Twitter passes $1bn quarterly revenue mark, but rising costs dampen earnings

6 Feb 2020

Image: © Andrei/

Twitter has reported record revenue for Q4 2019 and has seen the number of users it can monetise increase by 21pc.

It was a mix of good and bad news for Twitter as it released its earnings report for Q4 2019 today (6 February). Revenue rose by 11pc during that period to $1.01bn, making it the first time the social media company has achieved this amount in a single quarter and surpassing market expectations of $992m.

Twitter also revealed an operating income of $153m in the quarter, however this was not only less than the $161m predicted by market analysts, but significantly less than the $207m it achieved a year earlier.

Future Human

One of the big changes to how Twitter reports its earnings in recent years was the introduction of the monetisable daily active users (mDAU) metric, designed to show investors how many users can be shown ads on the platform. This was a move away from the standard industry practice of showing daily active users alone.

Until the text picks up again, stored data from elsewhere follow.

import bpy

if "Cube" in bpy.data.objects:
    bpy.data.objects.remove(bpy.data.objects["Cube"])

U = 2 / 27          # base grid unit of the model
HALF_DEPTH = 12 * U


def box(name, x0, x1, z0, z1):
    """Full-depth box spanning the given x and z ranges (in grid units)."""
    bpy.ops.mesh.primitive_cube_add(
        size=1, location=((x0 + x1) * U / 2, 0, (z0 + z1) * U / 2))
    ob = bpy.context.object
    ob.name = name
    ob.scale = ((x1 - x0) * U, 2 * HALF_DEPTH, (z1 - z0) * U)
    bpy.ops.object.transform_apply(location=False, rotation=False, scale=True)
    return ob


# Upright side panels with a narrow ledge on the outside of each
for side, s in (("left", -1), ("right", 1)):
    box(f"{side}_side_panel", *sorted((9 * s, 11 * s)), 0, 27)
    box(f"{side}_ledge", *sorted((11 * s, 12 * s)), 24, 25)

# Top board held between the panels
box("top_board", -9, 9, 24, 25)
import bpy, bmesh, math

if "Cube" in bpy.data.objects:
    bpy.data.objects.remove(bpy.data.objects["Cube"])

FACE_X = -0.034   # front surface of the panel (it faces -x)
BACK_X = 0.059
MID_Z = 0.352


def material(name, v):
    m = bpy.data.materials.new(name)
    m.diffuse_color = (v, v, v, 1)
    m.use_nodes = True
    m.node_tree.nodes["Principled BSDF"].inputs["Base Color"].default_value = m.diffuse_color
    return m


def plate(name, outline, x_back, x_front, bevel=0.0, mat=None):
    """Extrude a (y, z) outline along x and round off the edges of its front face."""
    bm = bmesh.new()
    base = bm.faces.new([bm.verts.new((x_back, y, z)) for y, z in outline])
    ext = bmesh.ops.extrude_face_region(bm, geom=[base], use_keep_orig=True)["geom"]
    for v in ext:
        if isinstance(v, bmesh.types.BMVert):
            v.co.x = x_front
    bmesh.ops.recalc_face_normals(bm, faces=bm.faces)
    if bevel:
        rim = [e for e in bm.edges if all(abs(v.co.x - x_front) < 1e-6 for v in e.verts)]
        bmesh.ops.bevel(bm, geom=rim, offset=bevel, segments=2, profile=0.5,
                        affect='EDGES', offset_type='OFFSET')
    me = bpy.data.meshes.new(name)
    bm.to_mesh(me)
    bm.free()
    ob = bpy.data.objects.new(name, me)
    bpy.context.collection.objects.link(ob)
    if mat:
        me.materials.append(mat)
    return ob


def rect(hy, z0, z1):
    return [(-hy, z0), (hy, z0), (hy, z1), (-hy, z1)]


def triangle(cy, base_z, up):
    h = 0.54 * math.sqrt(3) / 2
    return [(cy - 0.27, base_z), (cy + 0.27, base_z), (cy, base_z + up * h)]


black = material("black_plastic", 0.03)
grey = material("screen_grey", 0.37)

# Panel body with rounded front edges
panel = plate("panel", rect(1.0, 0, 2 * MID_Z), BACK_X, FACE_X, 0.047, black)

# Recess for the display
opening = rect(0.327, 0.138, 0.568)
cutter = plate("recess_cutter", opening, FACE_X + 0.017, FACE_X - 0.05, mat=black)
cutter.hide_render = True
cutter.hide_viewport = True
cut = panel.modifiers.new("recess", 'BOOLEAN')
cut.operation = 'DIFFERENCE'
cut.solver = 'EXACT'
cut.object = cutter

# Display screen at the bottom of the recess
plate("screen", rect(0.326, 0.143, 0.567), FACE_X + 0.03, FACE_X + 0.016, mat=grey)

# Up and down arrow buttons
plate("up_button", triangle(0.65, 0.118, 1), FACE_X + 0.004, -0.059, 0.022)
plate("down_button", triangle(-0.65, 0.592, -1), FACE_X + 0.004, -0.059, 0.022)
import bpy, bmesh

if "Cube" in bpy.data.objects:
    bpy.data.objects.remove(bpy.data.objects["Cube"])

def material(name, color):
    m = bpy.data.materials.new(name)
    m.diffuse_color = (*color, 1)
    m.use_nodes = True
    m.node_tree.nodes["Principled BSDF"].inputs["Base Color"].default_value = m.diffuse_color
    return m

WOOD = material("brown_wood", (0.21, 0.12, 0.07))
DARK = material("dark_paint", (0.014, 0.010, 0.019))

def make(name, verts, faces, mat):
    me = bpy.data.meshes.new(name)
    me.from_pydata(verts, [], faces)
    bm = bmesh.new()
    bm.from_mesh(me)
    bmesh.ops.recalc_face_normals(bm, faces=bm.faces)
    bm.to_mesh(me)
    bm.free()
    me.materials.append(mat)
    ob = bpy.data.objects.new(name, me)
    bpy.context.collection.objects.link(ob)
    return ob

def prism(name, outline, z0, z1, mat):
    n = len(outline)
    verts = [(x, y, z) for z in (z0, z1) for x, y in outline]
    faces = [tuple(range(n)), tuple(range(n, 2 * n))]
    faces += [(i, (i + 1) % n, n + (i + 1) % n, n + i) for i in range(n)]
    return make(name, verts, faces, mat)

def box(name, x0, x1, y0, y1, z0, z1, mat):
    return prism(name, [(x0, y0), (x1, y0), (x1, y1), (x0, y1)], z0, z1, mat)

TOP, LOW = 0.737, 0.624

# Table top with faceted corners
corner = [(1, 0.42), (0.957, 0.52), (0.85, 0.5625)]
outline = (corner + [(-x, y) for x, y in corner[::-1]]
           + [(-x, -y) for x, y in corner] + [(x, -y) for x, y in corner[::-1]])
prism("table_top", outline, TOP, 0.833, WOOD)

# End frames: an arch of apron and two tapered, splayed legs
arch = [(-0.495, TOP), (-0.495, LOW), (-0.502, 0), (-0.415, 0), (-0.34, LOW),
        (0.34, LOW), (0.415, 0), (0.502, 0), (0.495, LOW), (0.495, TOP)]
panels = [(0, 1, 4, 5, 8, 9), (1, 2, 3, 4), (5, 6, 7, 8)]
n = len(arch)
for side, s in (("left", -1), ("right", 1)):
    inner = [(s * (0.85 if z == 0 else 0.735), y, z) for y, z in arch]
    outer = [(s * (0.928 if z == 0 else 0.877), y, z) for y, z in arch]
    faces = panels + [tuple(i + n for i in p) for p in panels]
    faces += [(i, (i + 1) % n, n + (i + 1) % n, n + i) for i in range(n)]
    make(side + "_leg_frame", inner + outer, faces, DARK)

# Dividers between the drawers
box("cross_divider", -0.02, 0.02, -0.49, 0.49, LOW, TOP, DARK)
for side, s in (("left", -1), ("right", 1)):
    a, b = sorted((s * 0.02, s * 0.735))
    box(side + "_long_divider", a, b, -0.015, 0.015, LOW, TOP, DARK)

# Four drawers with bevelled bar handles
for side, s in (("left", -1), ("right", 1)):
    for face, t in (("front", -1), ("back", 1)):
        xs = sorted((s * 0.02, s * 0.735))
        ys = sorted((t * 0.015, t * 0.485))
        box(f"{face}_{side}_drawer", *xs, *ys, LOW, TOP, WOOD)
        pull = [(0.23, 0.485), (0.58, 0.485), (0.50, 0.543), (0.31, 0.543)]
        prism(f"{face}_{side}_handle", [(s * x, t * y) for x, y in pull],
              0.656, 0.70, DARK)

Twitter said mDAU grew by 21pc from 147.5m to 152m. This, it added, was primarily driven by product improvements, including increased relevance in the home timeline and notifications.

Average international mDAU was 121m, compared to 99m in the same period of the previous year and compared to 115m in the previous quarter.

Rising costs

However, costs rose 22pc year on year to $854m, with the company’s CEO, Jack Dorsey, saying after Q3 that software glitches in its ad platform around that time would have a roll-on effect into 2020.

Costs will continue to climb this year, with plans to add 20pc more staff. Meanwhile, R&D costs for the platform grew by 40pc to $198m in Q4. Twitter expects its operating income and sales in the first quarter of this year to total between zero to $30m and $825m to $885m, respectively.

The company was recently under scrutiny after it was found that advertisers on Twitter could specifically target white supremacists, neo-Nazis, and vulnerable groups such as young people with eating disorders.

Twitter responded at the time saying it does ban certain sensitive words from its ad tool but the particular examples were an “error” and it has now fixed the issue.

Colm Gorey was a senior journalist with Silicon Republic